Try it:
Go through the data line by line from the top, retyping each exactly, and end with the line that contains "obj.select_set(True)".

——————————

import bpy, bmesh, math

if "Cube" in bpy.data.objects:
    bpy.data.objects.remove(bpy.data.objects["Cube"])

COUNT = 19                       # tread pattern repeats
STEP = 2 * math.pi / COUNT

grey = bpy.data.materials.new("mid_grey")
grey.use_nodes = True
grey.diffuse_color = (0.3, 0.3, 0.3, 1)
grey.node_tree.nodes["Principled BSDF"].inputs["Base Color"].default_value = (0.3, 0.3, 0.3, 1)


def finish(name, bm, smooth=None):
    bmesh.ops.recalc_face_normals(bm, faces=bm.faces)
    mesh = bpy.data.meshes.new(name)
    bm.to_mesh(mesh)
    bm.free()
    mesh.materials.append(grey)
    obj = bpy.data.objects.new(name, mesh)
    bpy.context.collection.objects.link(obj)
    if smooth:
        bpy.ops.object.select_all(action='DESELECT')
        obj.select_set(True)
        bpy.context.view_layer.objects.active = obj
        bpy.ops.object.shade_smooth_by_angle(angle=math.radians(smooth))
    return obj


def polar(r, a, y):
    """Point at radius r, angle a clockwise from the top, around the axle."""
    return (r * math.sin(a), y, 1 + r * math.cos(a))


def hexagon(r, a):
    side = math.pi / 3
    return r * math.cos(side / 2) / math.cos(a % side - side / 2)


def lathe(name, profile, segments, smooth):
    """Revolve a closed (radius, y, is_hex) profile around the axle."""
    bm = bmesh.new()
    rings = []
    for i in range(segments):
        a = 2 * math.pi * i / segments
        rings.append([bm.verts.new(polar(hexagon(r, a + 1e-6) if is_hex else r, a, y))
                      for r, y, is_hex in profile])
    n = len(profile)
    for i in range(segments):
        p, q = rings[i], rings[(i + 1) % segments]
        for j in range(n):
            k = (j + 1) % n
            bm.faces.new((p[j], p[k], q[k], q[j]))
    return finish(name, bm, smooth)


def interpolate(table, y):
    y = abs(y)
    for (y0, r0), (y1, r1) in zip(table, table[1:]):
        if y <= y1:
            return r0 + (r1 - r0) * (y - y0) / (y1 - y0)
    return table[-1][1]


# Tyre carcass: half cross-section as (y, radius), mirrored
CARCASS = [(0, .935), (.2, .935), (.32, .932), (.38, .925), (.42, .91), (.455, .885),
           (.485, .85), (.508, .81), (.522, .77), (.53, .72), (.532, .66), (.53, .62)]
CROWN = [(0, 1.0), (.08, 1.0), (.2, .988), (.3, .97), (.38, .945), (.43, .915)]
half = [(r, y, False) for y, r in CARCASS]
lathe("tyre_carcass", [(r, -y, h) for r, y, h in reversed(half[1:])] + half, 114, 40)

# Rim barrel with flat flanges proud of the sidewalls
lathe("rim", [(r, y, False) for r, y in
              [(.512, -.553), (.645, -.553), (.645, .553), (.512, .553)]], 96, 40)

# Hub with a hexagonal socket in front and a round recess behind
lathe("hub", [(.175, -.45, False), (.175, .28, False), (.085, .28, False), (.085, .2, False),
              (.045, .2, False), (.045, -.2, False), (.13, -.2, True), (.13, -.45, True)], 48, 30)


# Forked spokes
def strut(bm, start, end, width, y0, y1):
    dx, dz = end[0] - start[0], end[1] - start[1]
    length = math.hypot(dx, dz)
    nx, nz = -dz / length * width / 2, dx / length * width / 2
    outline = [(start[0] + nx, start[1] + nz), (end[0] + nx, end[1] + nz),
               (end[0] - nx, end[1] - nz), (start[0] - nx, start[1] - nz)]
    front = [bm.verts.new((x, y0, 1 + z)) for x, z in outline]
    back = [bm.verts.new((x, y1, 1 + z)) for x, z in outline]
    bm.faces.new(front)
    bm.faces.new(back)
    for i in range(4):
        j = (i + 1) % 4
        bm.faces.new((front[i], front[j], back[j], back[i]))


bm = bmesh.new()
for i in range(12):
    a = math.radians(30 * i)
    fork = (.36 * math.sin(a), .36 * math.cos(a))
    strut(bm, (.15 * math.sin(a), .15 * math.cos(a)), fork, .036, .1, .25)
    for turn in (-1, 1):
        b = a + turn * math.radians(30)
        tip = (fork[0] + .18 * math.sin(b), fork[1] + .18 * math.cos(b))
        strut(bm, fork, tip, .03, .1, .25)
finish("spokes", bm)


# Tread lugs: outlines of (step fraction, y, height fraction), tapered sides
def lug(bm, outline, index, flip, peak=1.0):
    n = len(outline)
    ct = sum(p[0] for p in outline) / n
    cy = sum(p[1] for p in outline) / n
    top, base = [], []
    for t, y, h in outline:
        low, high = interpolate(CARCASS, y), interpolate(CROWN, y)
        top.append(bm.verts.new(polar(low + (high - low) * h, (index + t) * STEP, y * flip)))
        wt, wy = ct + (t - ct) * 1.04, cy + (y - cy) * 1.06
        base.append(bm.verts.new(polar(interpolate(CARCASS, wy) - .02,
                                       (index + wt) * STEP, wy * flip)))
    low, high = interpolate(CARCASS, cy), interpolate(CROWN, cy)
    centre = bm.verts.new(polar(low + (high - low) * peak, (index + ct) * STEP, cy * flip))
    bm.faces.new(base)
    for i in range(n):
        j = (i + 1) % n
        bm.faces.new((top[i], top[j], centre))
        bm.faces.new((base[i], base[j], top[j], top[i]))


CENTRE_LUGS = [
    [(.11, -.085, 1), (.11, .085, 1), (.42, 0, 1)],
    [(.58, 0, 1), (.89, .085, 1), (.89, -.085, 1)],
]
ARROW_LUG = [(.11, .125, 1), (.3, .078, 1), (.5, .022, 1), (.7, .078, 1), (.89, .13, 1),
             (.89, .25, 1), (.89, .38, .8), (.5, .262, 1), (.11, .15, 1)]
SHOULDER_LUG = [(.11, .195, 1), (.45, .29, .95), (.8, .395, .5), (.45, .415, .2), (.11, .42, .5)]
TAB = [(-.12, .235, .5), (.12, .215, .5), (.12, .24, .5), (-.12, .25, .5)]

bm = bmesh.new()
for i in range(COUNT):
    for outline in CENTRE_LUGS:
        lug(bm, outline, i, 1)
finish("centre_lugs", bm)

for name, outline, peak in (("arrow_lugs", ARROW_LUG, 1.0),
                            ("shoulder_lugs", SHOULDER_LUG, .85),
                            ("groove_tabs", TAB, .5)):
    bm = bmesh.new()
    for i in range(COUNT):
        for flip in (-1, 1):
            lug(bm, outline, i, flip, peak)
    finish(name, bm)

——————————

Result for this task:
import bpy, bmesh, math

if "Cube" in bpy.data.objects:
    bpy.data.objects.remove(bpy.data.objects["Cube"])

COUNT = 19                       # tread pattern repeats
STEP = 2 * math.pi / COUNT

grey = bpy.data.materials.new("mid_grey")
grey.use_nodes = True
grey.diffuse_color = (0.3, 0.3, 0.3, 1)
grey.node_tree.nodes["Principled BSDF"].inputs["Base Color"].default_value = (0.3, 0.3, 0.3, 1)


def finish(name, bm, smooth=None):
    bmesh.ops.recalc_face_normals(bm, faces=bm.faces)
    mesh = bpy.data.meshes.new(name)
    bm.to_mesh(mesh)
    bm.free()
    mesh.materials.append(grey)
    obj = bpy.data.objects.new(name, mesh)
    bpy.context.collection.objects.link(obj)
    if smooth:
        bpy.ops.object.select_all(action='DESELECT')
        obj.select_set(True)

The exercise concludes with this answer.